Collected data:

------------------------------------

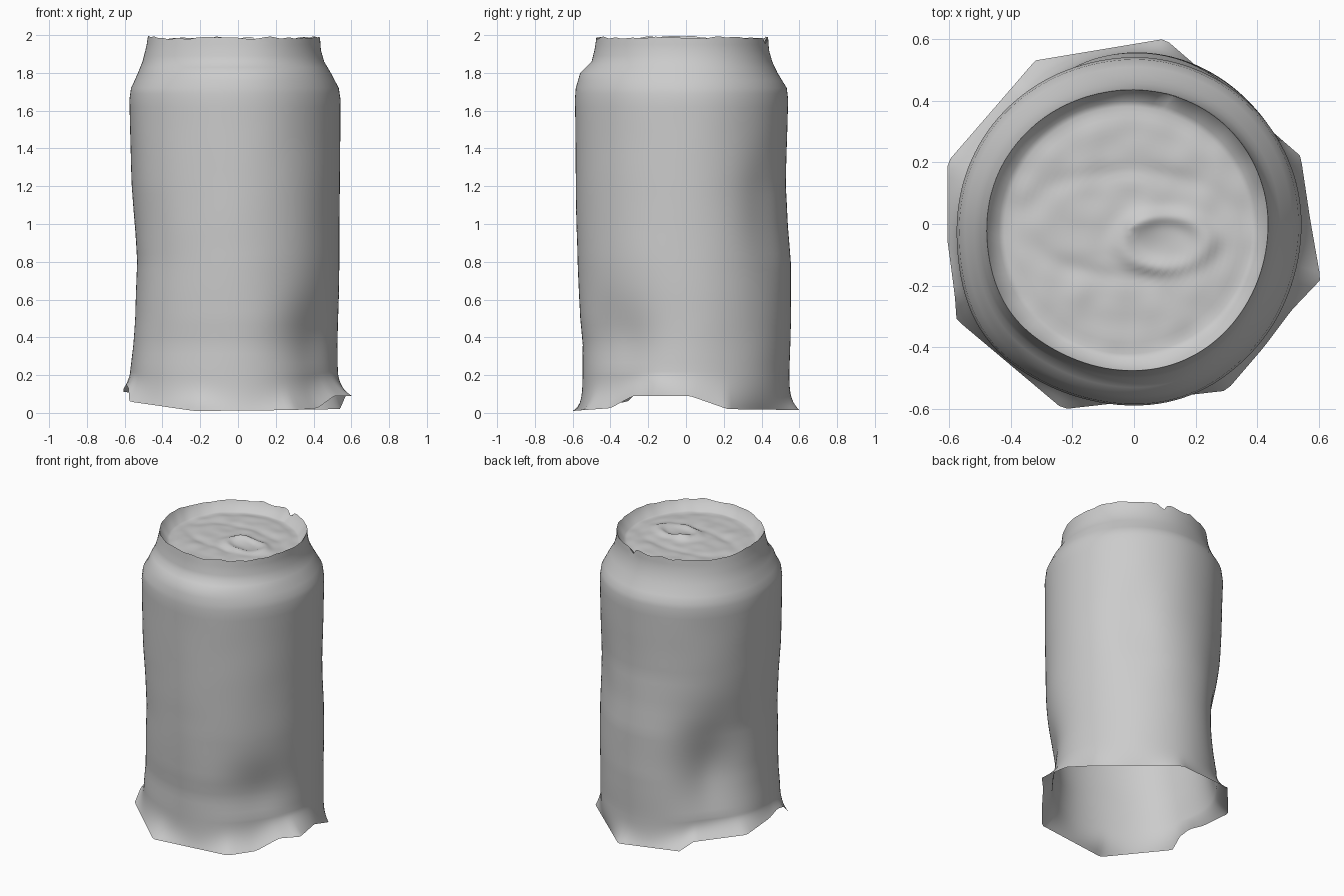
import bpy, bmesh, math
from mathutils import Vector, noise

default = bpy.data.objects.get("Cube")
if default:
    bpy.data.objects.remove(default, do_unlink=True)

SEGMENTS = 128
ANGLES = [math.tau * i / SEGMENTS for i in range(SEGMENTS)]

grey = bpy.data.materials.new("dull grey metal")
grey.use_nodes = True
colour = (0.6, 0.6, 0.6, 1)
grey.diffuse_color = colour
grey.node_tree.nodes["Principled BSDF"].inputs["Base Color"].default_value = colour

# Wall reach per height: z, then extent towards +x, +y, -x, -y
WALL = [
    (0.22, .53, .547, .57, .548),
    (0.36, .53, .553, .555, .546),
    (0.50, .532, .557, .545, .56),
    (0.80, .537, .555, .533, .574),
    (0.98, .537, .54, .542, .579),
    (1.20, .54, .528, .558, .583),
    (1.45, .541, .535, .566, .586),
    (1.66, .542, .54, .57, .588),
    (1.72, .533, .533, .562, .583),
    (1.80, .492, .485, .527, .56),
    (1.86, .457, .457, .503, .50),
    (1.92, .44, .44, .488, .485),
    (1.98, .435, .435, .475, .475),
]

# Torn bottom edge, anticlockwise from the +x side
HEM = [
    (.57, .02, .09), (.54, .22, .02), (.1, .6, .015), (-.32, .53, .045),
    (-.38, .46, .1), (-.605, .2, .11), (-.605, -.05, .13), (-.59, -.16, .15),
    (-.58, -.24, .13), (-.575, -.31, .06), (-.23, -.6, .01),
    (.3, -.54, .015), (.42, -.4, .025), (.51, -.28, .09), (.605, -.18, .09),
]


def bump(value, centre, width):
    return math.exp(-((value - centre) / width) ** 2)


def side_bump(angle, degrees, width):
    """Falloff around the can from one direction."""
    gap = abs((angle - math.radians(degrees) + math.pi) % math.tau - math.pi)
    return bump(gap, 0, width)


def wall_point(angle, z):
    """Point on the can wall, with its dents, bulge and small ripples."""
    k = 0
    while k < len(WALL) - 2 and z > WALL[k + 1][0]:
        k += 1
    low, high = WALL[k], WALL[k + 1]
    t = (z - low[0]) / (high[0] - low[0])
    px, py, nx, ny = [a + (b - a) * t for a, b in zip(low[1:], high[1:])]
    c, s = math.cos(angle), math.sin(angle)
    p = Vector((c * (px if c > 0 else nx), s * (py if s > 0 else ny), z))
    dent = .097 * side_bump(angle, 143, .42) * bump(z, .52, .34)
    dent += .05 * side_bump(angle, 322, .4) * bump(z, .38, .22)
    dent += .02 * side_bump(angle, 50, .3) * bump(z, 1.05, .3)
    dent -= (.028 if z < 1.75 else .02) * side_bump(angle, 215, .42)
    ripple = .004 * noise.noise(p * 4)
    scale = 1 - dent / .56 + ripple
    return Vector((p.x * scale, p.y * scale, z))


def hem_point(angle):
    """Point on the torn edge, straight between its corners."""
    for a, b in zip(HEM, HEM[1:] + HEM[:1]):
        start = math.atan2(a[1], a[0]) % math.tau
        span = (math.atan2(b[1], b[0]) - start) % math.tau
        along = (angle - start) % math.tau
        if along <= span:
            return Vector(a).lerp(Vector(b), along / span)
    return Vector(HEM[0])


def rim_point(angle):
    """Ragged top edge with one torn notch."""
    p = wall_point(angle, 1.98)
    p.z += .005 + .012 * noise.noise(p * 14) + .01 * side_bump(angle, 180, .3)
    p.z -= .035 * side_bump(angle, 75, .04)
    return p


def lid_height(x, y, r):
    """Recessed lid with a sunken panel, pull tab and crumples."""
    z = 1.922 - .006 * bump(r, .39, .03)
    tab = math.hypot((x - .1) / .16, (y + .06) / .1)
    z += .016 * bump(tab, .85, .25) + .012 * bump(math.hypot(x - .02, y), 0, .06)
    panel = math.hypot((x + .02) / .34, y / .17)
    z -= .006 * bump(panel, 1, .15)
    return z + .006 * noise.noise(Vector((x, y, 0)) * 11)


def build(name, rings, centre=None):
    """Skin a stack of closed rings, optionally closed by a centre point."""
    bm = bmesh.new()
    loops = [[bm.verts.new(p) for p in ring] for ring in rings]
    for low, high in zip(loops, loops[1:]):
        for i in range(SEGMENTS):
            j = (i + 1) % SEGMENTS
            bm.faces.new((low[i], low[j], high[j], high[i]))
    if centre:
        tip = bm.verts.new(centre)
        for i in range(SEGMENTS):
            bm.faces.new((loops[-1][i], loops[-1][(i + 1) % SEGMENTS], tip))
    mesh = bpy.data.meshes.new(name)
    bm.to_mesh(mesh)
    bm.free()
    mesh.materials.append(grey)
    mesh.shade_smooth()
    obj = bpy.data.objects.new(name, mesh)
    bpy.context.collection.objects.link(obj)


# Can wall: flared hem (sharper at front and back), body, shoulder and neck
rings = []
FLARE_STEPS = 10
for step in range(FLARE_STEPS):
    t = 1 - step / FLARE_STEPS
    ring = []
    for a in ANGLES:
        top, end = wall_point(a, WALL[0][0]), hem_point(a)
        p = top.lerp(end, t ** (1.6 + 1.8 * math.sin(a) ** 2))
        p.z = top.z + (end.z - top.z) * t
        ring.append(p)
    rings.append(ring)
for low, high in zip(WALL, WALL[1:]):
    steps = max(2, round((high[0] - low[0]) / .04))
    for k in range(steps):
        z = low[0] + (high[0] - low[0]) * k / steps
        rings.append([wall_point(a, z) for a in ANGLES])
rings.append([rim_point(a) for a in ANGLES])
build("can_wall", rings)

# Lid: inner wall of the rim, then the recessed disc
middle = Vector((-.02, -.02, 0))
rings = [[rim_point(a) for a in ANGLES]]
for r in [.418 - .018 * k for k in range(23)]:
    ring = []
    for a in ANGLES:
        x, y = middle.x + r * math.cos(a), middle.y + r * math.sin(a)
        ring.append(Vector((x, y, lid_height(x, y, r))))
    rings.append(ring)
build("recessed_lid", rings, (middle.x, middle.y, lid_height(middle.x, middle.y, 0)))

------------------------------------

### What needs to be done
Only the lines containing "ANGLES" are needed; copy each of them from the data.

### Your response
ANGLES = [math.tau * i / SEGMENTS for i in range(SEGMENTS)]
    for a in ANGLES:
        rings.append([wall_point(a, z) for a in ANGLES])
rings.append([rim_point(a) for a in ANGLES])
rings = [[rim_point(a) for a in ANGLES]]
    for a in ANGLES:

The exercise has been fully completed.